Top of Data under study

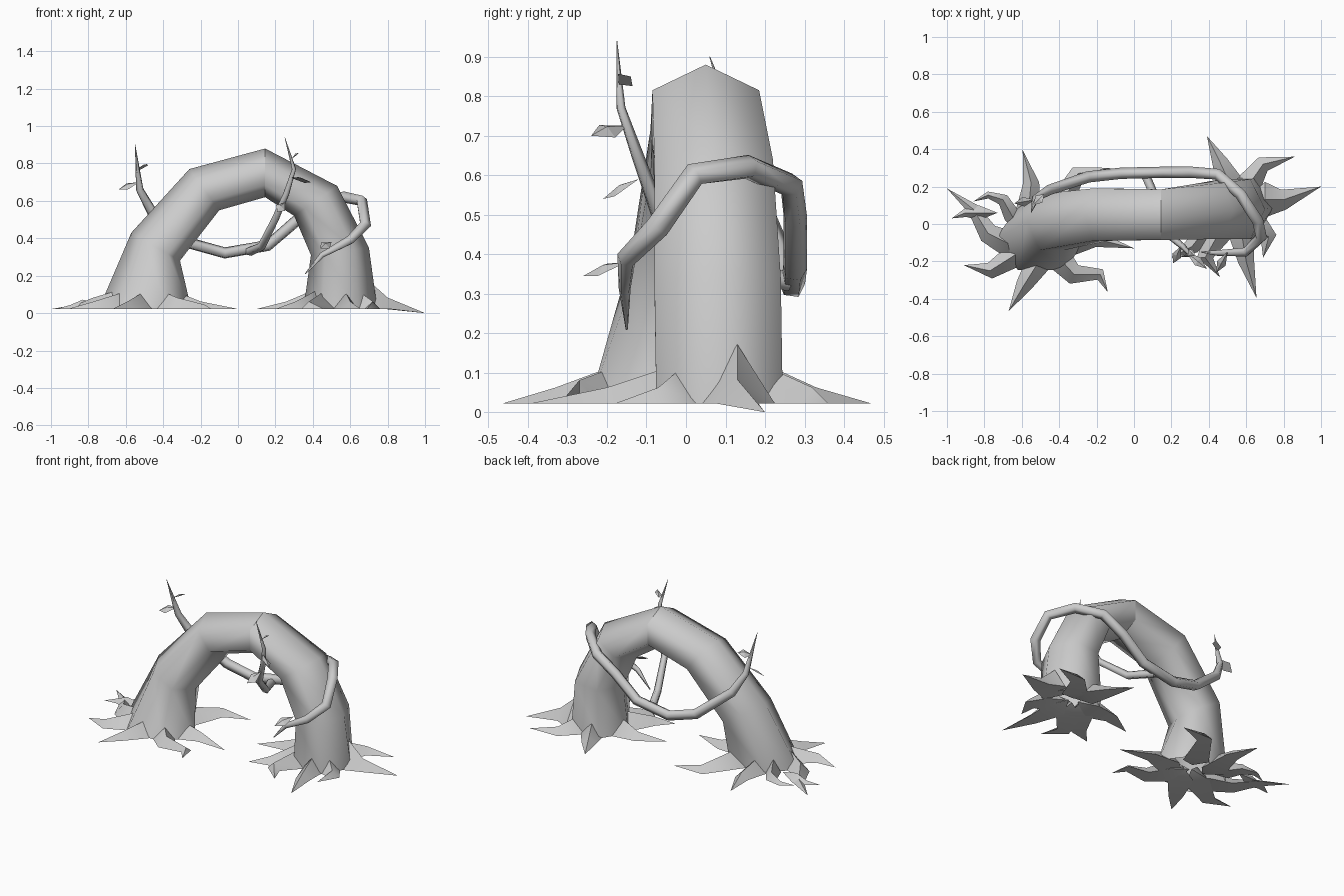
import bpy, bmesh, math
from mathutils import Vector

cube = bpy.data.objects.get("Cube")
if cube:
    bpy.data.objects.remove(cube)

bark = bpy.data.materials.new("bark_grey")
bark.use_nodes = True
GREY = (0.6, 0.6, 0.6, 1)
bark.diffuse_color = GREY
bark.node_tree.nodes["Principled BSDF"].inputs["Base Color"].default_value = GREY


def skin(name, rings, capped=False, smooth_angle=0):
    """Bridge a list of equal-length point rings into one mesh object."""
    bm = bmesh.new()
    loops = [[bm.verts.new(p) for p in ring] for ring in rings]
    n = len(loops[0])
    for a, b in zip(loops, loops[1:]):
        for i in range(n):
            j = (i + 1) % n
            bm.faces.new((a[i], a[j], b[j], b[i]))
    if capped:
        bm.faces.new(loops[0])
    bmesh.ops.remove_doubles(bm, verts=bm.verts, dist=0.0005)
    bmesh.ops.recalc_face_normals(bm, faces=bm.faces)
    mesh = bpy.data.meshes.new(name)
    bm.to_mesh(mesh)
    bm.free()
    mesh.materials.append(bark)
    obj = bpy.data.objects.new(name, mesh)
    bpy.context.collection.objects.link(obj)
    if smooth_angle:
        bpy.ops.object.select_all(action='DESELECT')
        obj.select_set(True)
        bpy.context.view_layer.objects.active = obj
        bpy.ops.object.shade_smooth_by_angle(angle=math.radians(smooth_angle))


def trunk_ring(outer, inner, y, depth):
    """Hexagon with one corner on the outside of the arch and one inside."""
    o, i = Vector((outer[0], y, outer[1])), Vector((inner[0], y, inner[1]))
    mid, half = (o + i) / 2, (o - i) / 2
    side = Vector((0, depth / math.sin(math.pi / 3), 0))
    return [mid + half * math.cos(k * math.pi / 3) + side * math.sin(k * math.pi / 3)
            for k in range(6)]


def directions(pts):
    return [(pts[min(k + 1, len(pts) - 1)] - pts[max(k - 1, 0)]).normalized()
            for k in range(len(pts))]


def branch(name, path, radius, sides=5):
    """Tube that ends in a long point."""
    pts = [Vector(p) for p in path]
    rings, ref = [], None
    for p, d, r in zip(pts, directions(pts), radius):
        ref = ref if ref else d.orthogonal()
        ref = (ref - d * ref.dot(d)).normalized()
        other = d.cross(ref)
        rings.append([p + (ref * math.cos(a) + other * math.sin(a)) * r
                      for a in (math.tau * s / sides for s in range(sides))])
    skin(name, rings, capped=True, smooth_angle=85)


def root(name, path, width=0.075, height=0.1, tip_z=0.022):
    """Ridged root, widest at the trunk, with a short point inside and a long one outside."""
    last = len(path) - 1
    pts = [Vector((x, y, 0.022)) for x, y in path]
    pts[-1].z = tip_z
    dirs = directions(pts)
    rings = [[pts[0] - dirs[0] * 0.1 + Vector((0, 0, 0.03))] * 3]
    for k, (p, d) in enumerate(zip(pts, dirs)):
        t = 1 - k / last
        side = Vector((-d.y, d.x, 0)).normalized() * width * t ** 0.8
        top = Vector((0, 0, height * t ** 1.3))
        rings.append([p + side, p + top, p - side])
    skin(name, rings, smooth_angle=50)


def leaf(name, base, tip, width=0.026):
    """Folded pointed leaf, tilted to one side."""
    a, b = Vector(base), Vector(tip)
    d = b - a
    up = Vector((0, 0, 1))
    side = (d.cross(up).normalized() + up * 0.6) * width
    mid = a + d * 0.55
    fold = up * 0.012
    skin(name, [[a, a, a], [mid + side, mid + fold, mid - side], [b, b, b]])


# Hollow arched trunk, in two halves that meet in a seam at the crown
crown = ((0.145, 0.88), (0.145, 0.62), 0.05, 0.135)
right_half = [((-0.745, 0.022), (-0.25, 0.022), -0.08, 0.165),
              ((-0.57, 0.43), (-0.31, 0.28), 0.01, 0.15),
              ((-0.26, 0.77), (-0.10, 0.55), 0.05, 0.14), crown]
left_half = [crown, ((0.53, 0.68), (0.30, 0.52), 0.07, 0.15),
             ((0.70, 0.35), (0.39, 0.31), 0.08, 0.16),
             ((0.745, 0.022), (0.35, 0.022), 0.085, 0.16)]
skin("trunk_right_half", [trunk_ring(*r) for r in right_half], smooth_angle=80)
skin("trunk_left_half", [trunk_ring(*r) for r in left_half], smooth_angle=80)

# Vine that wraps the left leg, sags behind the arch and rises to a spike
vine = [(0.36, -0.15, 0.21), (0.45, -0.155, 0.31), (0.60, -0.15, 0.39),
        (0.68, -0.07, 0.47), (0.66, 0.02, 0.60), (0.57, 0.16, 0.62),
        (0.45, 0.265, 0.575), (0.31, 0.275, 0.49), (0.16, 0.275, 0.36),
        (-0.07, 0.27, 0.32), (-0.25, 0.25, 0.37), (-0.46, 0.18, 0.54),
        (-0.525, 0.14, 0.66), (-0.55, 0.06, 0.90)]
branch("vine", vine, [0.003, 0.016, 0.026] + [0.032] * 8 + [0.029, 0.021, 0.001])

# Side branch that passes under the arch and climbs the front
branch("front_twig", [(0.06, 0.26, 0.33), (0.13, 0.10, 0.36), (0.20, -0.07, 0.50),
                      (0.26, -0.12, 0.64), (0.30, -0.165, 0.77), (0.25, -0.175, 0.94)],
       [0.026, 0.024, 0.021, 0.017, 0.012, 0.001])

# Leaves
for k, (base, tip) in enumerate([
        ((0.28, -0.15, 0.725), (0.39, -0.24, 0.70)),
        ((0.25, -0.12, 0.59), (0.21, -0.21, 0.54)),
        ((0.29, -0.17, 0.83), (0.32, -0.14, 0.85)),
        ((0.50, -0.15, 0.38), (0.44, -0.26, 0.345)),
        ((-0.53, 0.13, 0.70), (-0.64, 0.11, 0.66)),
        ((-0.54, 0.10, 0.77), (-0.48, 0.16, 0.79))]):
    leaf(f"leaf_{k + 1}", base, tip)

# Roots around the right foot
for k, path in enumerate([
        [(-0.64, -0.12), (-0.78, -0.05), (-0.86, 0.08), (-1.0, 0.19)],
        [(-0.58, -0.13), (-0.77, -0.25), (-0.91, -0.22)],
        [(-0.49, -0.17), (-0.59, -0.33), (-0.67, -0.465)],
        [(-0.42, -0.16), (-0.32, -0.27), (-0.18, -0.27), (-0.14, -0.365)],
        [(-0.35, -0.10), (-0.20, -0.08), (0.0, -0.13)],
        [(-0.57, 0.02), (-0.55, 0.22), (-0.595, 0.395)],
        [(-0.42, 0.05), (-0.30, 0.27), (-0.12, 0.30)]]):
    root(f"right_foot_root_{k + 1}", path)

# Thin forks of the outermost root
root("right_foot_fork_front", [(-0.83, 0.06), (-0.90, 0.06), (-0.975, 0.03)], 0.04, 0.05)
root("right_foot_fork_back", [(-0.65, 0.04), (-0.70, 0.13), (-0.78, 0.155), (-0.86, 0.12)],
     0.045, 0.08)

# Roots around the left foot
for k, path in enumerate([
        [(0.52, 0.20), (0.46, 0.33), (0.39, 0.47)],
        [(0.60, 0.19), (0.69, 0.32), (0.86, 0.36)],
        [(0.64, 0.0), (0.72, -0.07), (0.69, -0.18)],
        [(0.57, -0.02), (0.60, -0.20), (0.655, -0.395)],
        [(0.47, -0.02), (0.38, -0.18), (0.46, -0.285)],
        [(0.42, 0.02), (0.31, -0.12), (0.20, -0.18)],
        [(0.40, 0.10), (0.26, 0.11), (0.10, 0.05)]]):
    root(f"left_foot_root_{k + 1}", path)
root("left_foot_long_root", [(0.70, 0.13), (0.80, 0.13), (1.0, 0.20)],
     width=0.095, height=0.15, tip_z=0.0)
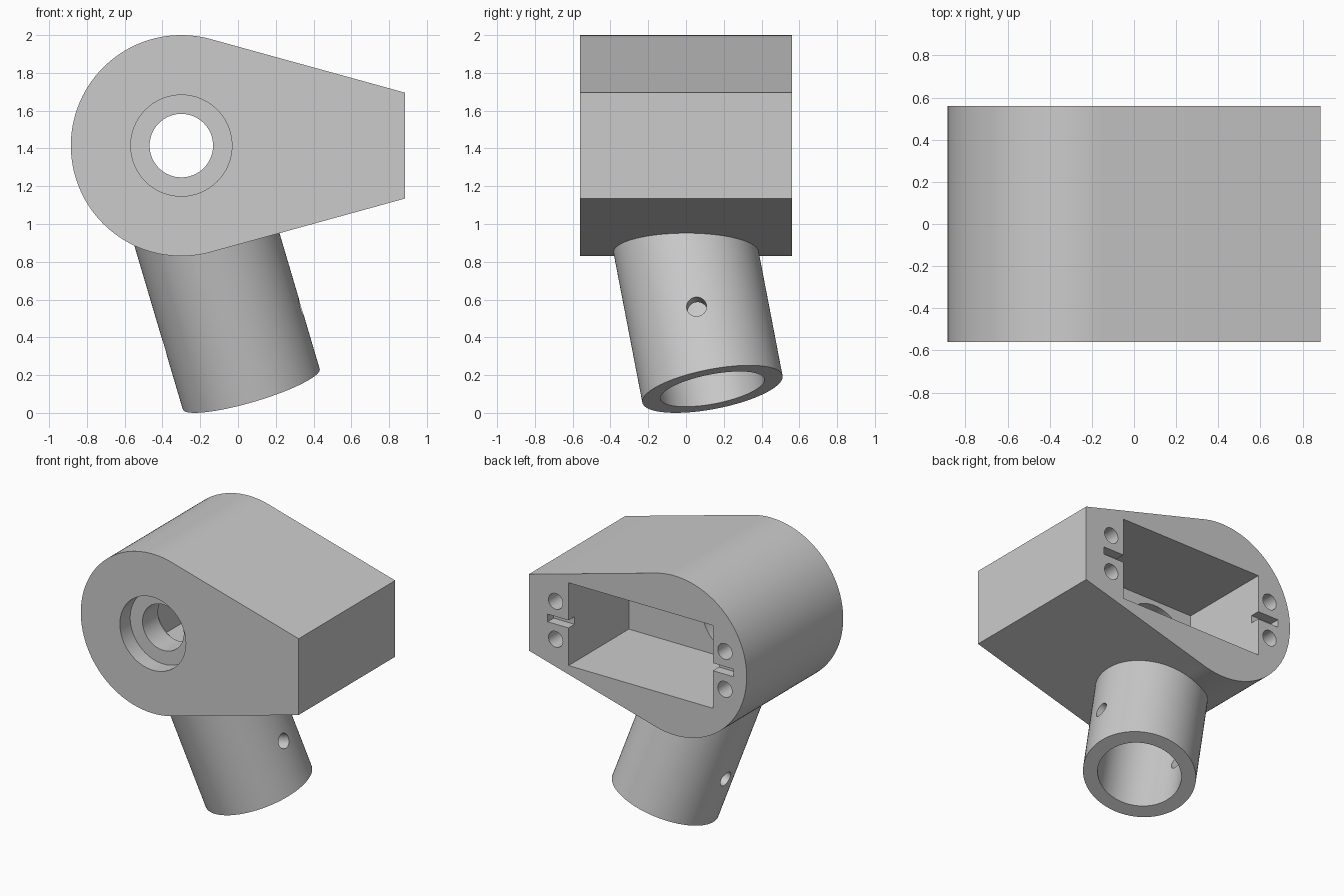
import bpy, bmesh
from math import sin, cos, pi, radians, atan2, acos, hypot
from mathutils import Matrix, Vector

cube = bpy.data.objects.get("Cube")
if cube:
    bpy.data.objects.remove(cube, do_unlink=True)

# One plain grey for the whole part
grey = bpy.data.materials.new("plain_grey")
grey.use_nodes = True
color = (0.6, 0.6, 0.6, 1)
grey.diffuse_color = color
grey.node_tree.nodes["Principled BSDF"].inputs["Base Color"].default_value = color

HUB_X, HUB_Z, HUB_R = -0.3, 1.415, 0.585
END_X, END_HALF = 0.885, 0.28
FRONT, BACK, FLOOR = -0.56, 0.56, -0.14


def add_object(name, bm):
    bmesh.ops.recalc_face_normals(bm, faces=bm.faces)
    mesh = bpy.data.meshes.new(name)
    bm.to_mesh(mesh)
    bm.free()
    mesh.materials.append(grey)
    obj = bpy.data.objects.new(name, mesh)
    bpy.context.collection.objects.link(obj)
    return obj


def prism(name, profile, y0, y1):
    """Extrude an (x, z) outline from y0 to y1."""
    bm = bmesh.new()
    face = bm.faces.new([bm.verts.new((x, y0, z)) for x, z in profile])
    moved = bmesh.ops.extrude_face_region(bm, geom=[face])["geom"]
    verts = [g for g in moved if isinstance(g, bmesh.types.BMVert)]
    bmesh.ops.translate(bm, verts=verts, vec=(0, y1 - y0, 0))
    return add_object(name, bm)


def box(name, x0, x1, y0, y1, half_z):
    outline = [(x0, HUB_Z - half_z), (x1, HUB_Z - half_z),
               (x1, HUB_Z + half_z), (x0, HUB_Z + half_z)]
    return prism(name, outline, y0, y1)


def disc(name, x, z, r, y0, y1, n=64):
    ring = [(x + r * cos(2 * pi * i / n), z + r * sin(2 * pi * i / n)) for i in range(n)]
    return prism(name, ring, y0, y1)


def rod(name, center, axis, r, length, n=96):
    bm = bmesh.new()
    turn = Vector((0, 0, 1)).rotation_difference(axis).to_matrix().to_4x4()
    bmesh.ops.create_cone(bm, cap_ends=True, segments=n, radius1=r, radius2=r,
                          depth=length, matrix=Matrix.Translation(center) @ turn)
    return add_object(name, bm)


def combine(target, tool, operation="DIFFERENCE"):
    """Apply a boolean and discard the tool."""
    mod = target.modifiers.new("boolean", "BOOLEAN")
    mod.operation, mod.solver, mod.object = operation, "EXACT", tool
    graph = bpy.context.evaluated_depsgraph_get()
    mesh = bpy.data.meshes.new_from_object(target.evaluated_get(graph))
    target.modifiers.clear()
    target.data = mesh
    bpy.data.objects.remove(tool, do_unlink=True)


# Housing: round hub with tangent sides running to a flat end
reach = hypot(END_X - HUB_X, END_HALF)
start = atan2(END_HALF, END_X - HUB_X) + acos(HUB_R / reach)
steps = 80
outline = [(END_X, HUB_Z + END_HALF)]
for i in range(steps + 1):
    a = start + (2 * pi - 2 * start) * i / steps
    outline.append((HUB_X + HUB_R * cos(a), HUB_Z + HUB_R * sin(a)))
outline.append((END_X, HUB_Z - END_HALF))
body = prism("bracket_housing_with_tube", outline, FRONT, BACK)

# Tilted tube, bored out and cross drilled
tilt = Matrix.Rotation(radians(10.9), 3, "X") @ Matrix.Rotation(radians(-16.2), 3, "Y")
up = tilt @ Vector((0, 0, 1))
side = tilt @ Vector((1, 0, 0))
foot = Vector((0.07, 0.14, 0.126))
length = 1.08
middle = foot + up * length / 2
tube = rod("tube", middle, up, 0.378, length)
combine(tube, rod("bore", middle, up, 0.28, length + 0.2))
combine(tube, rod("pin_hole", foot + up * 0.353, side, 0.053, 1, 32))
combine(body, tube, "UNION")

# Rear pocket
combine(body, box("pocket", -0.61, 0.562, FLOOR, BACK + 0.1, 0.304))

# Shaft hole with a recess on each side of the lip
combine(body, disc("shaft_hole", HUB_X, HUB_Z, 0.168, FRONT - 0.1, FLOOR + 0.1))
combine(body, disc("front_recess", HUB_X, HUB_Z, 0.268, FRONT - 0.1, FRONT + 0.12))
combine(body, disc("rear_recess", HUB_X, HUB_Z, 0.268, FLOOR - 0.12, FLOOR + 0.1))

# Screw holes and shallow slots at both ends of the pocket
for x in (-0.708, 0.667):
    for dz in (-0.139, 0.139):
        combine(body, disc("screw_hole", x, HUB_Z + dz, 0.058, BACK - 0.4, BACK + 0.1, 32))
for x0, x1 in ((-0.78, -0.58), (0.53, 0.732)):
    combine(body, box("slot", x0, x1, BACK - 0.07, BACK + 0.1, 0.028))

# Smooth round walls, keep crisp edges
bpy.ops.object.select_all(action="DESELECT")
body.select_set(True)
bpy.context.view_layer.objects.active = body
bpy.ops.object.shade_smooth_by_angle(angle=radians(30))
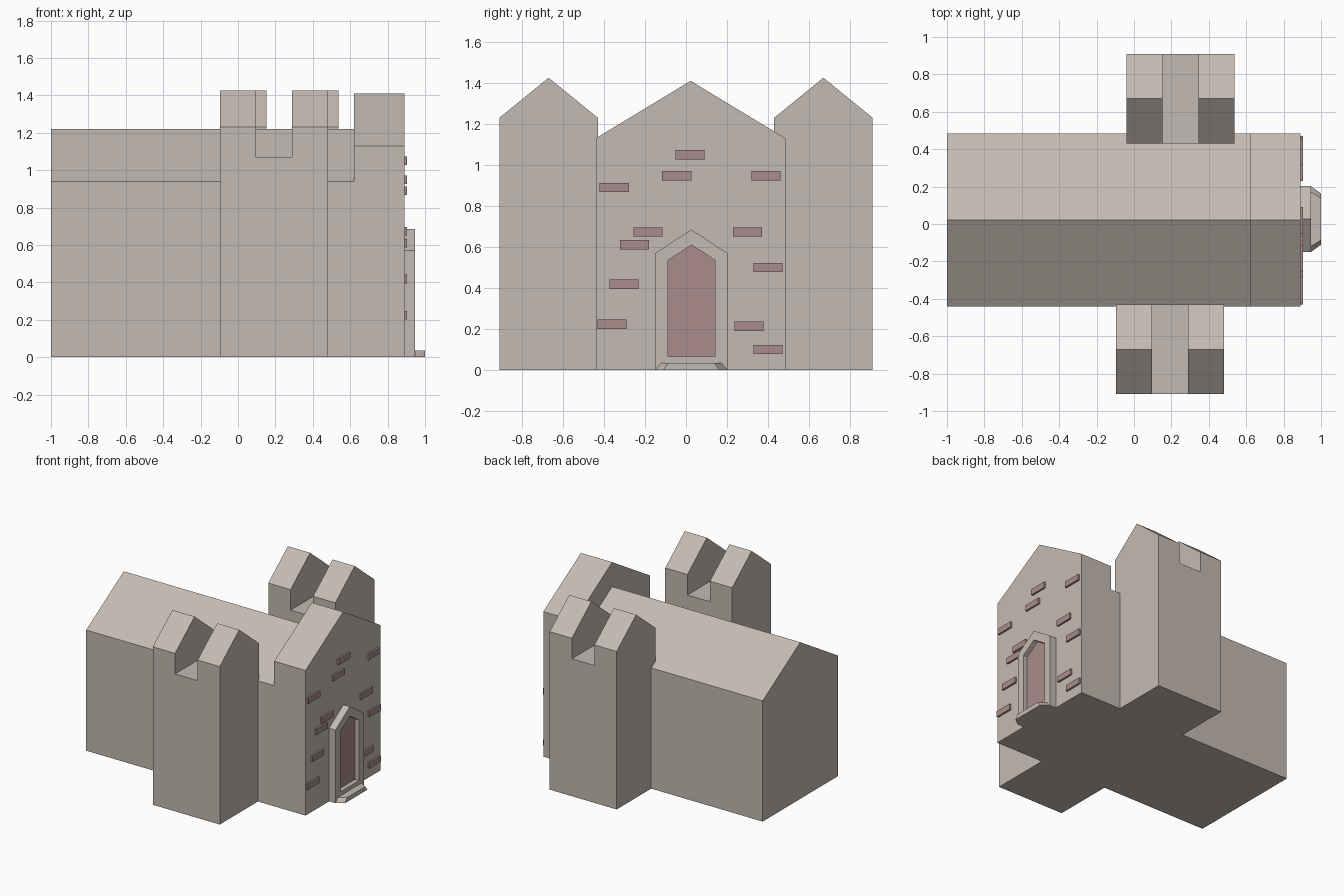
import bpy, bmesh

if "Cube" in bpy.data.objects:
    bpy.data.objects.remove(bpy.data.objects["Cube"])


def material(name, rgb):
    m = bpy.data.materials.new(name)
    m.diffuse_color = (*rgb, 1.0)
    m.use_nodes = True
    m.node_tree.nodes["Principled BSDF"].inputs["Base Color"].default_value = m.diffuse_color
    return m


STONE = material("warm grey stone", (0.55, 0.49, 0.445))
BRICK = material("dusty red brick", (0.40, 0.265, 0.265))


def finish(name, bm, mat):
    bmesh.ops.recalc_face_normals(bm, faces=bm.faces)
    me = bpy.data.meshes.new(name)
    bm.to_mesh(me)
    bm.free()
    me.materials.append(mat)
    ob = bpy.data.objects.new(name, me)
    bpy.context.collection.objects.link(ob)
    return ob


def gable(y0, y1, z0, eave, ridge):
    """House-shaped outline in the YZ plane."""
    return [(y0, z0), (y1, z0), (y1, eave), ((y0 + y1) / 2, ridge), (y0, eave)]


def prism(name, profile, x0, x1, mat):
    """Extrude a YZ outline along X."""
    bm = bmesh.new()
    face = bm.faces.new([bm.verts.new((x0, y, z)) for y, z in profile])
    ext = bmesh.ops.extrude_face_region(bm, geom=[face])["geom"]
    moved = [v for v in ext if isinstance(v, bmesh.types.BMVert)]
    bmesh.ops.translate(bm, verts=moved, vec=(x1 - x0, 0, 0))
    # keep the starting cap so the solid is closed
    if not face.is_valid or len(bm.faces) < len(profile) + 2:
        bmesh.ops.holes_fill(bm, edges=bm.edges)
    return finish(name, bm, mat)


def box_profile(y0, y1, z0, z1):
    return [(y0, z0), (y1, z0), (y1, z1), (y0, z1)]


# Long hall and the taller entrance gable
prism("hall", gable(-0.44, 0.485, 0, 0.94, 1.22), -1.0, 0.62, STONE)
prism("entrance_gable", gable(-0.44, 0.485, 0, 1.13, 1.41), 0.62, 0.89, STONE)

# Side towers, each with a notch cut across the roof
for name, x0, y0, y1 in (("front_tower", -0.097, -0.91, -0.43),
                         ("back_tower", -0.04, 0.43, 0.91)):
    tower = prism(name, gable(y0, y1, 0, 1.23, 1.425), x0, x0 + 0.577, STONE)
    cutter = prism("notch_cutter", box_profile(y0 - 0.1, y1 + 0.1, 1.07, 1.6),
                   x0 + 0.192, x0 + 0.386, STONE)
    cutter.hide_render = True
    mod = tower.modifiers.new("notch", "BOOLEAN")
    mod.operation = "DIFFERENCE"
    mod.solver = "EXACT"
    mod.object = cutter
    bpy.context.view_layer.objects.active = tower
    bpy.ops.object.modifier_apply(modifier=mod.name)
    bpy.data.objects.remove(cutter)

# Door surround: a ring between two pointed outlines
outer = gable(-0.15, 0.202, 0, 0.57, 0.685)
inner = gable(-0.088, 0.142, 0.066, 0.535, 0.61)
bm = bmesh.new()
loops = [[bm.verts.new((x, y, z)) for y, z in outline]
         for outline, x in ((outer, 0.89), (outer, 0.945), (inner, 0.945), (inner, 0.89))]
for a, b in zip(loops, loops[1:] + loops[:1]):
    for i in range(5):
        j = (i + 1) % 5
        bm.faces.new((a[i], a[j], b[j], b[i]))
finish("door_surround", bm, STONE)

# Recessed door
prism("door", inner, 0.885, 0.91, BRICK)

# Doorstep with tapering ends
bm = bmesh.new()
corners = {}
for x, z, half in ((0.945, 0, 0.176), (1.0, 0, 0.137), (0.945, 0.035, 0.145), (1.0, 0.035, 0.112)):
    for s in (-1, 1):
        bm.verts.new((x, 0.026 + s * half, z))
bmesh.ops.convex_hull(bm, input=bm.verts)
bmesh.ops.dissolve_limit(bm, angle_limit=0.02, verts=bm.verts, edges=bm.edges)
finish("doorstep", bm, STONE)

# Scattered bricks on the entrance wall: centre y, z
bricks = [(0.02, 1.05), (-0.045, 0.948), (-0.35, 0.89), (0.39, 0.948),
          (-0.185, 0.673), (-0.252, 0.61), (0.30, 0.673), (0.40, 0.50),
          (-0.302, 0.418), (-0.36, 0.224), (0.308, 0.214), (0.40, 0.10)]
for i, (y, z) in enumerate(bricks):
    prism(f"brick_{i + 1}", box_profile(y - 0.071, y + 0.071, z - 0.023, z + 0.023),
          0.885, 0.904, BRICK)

Bottom of Data under study

All lines above from the one with "# Housing: round" to the one with "FRONT + 0.12))", inclusive, should be copied exactly, and no other lines.

# Housing: round hub with tangent sides running to a flat end
reach = hypot(END_X - HUB_X, END_HALF)
start = atan2(END_HALF, END_X - HUB_X) + acos(HUB_R / reach)
steps = 80
outline = [(END_X, HUB_Z + END_HALF)]
for i in range(steps + 1):
    a = start + (2 * pi - 2 * start) * i / steps
    outline.append((HUB_X + HUB_R * cos(a), HUB_Z + HUB_R * sin(a)))
outline.append((END_X, HUB_Z - END_HALF))
body = prism("bracket_housing_with_tube", outline, FRONT, BACK)

# Tilted tube, bored out and cross drilled
tilt = Matrix.Rotation(radians(10.9), 3, "X") @ Matrix.Rotation(radians(-16.2), 3, "Y")
up = tilt @ Vector((0, 0, 1))
side = tilt @ Vector((1, 0, 0))
foot = Vector((0.07, 0.14, 0.126))
length = 1.08
middle = foot + up * length / 2
tube = rod("tube", middle, up, 0.378, length)
combine(tube, rod("bore", middle, up, 0.28, length + 0.2))
combine(tube, rod("pin_hole", foot + up * 0.353, side, 0.053, 1, 32))
combine(body, tube, "UNION")

# Rear pocket
combine(body, box("pocket", -0.61, 0.562, FLOOR, BACK + 0.1, 0.304))

# Shaft hole with a recess on each side of the lip
combine(body, disc("shaft_hole", HUB_X, HUB_Z, 0.168, FRONT - 0.1, FLOOR + 0.1))
combine(body, disc("front_recess", HUB_X, HUB_Z, 0.268, FRONT - 0.1, FRONT + 0.12))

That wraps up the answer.